TASK ITEM:
Print the lines in the listing below that fall between the line with "head.add(loft(rings, 'cranium'));" and the line with "const plate = new", those two lines included, exactly as they stand and with nothing else.

SOURCE RECORDS:
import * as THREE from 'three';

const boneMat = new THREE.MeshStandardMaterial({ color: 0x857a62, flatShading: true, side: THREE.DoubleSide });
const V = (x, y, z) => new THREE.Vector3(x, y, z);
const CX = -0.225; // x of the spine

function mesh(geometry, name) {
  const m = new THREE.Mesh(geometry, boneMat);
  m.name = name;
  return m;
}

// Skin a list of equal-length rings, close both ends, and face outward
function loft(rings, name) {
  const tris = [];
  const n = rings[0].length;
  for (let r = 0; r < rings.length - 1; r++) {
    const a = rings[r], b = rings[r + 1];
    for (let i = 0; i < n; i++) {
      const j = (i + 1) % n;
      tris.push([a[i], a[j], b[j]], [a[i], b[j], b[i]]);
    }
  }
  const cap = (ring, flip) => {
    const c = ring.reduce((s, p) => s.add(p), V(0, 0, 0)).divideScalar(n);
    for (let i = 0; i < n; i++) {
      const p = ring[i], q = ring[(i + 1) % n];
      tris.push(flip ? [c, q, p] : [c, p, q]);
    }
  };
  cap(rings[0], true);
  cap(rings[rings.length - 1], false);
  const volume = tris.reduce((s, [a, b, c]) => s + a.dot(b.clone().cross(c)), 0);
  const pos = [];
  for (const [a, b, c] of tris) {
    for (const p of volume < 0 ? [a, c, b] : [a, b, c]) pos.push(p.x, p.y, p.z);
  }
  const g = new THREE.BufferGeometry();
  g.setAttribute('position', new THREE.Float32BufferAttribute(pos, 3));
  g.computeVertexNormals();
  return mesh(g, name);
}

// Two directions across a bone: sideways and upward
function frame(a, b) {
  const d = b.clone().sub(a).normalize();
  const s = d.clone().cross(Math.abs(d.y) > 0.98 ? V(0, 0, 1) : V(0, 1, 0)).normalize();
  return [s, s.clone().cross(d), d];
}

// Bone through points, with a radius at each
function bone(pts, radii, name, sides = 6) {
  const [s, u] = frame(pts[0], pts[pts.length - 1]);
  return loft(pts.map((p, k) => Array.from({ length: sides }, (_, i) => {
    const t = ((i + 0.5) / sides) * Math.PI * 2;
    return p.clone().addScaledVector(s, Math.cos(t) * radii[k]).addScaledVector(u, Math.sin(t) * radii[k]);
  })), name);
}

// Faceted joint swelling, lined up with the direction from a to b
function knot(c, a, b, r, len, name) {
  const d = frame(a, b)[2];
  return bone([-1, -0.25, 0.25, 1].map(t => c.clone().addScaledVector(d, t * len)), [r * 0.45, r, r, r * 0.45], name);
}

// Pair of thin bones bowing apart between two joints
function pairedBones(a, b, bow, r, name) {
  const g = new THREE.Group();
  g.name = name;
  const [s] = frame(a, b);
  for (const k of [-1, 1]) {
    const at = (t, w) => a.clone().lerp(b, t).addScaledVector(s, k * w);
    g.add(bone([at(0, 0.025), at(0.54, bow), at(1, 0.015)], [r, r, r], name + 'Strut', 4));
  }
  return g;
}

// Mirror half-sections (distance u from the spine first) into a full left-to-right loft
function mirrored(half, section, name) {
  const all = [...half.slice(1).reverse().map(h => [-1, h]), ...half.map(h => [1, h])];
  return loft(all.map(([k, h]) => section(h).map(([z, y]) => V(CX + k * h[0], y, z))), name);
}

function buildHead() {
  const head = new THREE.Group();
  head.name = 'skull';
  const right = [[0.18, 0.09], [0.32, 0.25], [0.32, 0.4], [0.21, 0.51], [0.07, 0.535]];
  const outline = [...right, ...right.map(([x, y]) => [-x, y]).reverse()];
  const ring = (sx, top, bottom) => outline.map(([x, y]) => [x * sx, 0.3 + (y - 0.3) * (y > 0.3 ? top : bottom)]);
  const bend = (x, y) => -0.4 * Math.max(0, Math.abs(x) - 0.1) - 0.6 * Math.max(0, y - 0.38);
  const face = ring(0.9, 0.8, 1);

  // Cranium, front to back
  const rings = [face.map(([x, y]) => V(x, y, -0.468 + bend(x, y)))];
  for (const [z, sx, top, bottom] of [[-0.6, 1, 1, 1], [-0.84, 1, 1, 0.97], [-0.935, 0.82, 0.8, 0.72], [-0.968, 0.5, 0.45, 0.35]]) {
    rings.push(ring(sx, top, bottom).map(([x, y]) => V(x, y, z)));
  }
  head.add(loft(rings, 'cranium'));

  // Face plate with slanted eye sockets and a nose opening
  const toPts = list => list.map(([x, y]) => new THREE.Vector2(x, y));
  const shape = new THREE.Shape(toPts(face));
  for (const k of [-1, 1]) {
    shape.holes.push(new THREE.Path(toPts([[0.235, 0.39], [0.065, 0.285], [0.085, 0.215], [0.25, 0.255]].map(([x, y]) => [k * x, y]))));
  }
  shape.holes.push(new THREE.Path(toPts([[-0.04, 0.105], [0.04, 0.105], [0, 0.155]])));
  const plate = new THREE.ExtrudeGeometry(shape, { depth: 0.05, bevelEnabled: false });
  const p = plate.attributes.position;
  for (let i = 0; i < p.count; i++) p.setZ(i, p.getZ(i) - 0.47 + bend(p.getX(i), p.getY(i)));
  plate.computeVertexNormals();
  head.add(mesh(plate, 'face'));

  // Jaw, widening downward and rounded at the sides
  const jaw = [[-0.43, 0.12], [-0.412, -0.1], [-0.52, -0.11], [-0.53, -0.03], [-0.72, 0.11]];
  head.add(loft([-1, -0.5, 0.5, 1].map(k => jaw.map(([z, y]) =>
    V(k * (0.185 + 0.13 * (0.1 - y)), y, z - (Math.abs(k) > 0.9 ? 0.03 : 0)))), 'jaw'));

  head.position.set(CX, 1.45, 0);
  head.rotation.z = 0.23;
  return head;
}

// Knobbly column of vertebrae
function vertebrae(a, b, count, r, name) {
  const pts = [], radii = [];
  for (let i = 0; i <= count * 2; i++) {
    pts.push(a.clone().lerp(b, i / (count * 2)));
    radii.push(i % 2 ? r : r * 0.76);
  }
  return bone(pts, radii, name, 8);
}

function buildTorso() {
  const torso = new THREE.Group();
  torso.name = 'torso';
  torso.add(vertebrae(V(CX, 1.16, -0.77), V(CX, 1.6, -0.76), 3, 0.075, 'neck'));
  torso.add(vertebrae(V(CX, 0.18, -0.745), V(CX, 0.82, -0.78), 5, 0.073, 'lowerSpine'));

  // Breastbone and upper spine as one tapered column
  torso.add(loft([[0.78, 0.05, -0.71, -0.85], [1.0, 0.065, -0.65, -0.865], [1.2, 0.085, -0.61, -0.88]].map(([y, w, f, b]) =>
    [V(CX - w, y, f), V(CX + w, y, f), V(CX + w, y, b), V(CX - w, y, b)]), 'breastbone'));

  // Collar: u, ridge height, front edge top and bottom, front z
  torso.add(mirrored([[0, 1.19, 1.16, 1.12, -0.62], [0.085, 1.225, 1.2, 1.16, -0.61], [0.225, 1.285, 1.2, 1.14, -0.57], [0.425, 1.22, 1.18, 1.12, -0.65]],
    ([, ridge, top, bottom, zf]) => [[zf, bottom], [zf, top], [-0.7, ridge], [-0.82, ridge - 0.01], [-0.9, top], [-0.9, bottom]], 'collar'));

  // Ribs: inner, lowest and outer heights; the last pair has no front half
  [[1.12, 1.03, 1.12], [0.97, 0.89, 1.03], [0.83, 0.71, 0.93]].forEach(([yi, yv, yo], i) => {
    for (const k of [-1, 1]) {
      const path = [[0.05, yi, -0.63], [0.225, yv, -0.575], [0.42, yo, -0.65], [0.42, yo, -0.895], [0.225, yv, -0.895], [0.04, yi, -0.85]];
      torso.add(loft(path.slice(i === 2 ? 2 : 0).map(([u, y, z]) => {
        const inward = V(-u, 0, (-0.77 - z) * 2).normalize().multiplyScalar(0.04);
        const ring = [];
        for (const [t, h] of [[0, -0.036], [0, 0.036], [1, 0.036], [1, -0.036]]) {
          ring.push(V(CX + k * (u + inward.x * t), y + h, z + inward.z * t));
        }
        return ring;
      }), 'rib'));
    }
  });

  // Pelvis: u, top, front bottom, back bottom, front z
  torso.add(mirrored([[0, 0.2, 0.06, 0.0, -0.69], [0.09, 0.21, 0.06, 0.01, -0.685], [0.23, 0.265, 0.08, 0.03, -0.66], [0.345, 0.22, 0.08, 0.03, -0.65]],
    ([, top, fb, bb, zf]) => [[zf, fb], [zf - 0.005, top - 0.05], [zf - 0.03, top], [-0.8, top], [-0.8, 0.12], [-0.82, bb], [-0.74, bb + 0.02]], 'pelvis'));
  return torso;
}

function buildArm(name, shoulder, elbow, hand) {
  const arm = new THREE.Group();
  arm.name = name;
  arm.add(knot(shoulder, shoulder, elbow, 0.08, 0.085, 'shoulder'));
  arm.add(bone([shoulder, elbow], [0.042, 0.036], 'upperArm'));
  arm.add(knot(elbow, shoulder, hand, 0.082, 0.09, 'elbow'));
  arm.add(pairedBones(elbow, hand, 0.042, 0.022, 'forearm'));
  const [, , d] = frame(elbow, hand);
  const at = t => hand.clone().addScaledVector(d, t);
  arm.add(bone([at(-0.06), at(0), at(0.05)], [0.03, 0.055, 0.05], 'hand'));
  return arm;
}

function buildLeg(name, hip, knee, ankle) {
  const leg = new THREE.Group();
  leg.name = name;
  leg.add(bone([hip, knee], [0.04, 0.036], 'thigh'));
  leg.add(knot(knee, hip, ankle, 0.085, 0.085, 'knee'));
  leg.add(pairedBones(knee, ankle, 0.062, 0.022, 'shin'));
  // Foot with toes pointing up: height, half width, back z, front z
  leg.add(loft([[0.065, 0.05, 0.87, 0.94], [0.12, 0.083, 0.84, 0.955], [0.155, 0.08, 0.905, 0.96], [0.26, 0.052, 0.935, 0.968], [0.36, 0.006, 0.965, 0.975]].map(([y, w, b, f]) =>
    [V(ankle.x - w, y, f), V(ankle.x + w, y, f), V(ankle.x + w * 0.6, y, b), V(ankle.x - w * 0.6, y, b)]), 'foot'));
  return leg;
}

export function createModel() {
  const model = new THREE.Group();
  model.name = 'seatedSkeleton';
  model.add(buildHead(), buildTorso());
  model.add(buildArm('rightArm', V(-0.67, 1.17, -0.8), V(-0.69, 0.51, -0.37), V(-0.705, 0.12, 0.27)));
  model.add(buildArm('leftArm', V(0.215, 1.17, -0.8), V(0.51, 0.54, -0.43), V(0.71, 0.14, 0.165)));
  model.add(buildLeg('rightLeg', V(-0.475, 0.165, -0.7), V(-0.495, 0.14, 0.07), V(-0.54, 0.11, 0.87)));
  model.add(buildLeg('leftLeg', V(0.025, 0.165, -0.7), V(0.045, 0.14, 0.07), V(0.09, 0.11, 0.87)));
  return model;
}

TASK ANSWER:
  head.add(loft(rings, 'cranium'));

  // Face plate with slanted eye sockets and a nose opening
  const toPts = list => list.map(([x, y]) => new THREE.Vector2(x, y));
  const shape = new THREE.Shape(toPts(face));
  for (const k of [-1, 1]) {
    shape.holes.push(new THREE.Path(toPts([[0.235, 0.39], [0.065, 0.285], [0.085, 0.215], [0.25, 0.255]].map(([x, y]) => [k * x, y]))));
  }
  shape.holes.push(new THREE.Path(toPts([[-0.04, 0.105], [0.04, 0.105], [0, 0.155]])));
  const plate = new THREE.ExtrudeGeometry(shape, { depth: 0.05, bevelEnabled: false });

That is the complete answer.